→ **Work item**
Each line that contains the word "corners" is to be copied from the records below.
[Opening Exercise material section]
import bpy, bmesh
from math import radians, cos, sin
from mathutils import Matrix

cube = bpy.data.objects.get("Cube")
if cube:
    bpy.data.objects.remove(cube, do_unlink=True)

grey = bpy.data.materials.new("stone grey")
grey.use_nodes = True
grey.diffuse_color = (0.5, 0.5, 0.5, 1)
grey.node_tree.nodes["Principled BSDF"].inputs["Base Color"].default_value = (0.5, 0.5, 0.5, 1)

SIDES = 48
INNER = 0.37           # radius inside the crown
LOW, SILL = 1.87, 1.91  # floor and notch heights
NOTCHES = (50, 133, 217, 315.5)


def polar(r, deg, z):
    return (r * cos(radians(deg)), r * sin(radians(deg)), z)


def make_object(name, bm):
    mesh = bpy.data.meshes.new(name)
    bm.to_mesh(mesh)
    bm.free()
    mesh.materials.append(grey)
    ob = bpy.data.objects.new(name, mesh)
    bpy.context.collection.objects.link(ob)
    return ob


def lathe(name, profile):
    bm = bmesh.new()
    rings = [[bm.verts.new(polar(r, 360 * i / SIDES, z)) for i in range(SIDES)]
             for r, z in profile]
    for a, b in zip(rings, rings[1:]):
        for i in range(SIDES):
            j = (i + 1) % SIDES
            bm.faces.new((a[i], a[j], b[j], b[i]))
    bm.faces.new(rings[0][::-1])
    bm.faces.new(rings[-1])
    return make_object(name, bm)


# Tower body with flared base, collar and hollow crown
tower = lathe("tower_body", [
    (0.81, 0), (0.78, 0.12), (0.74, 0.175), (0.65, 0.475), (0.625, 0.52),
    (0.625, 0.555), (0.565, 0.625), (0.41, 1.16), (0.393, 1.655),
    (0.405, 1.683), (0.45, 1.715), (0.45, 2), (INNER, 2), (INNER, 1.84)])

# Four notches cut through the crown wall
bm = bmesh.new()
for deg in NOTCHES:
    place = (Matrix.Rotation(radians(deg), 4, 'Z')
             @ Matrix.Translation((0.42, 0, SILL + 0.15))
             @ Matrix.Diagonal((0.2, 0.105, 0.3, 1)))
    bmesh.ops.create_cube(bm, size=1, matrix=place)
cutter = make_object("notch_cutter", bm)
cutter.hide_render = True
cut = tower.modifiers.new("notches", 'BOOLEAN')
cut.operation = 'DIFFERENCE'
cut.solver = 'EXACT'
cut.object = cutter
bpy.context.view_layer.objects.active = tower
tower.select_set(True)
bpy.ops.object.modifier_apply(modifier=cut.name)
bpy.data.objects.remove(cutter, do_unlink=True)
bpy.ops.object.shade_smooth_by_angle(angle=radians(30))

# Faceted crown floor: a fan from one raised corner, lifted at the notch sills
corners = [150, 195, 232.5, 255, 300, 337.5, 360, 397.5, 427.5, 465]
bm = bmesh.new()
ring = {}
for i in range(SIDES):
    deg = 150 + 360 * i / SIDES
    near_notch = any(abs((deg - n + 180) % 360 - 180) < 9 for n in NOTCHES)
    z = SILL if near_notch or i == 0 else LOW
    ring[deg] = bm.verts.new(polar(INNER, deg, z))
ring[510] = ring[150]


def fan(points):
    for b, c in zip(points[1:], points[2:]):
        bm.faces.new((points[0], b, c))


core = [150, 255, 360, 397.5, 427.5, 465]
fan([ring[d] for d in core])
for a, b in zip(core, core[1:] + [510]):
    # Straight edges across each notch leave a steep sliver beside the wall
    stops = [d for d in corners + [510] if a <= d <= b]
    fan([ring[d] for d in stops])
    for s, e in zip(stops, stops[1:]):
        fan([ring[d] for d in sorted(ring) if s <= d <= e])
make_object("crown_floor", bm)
[Closing Exercise material section]
→ **Written solution**
corners = [150, 195, 232.5, 255, 300, 337.5, 360, 397.5, 427.5, 465]
    stops = [d for d in corners + [510] if a <= d <= b]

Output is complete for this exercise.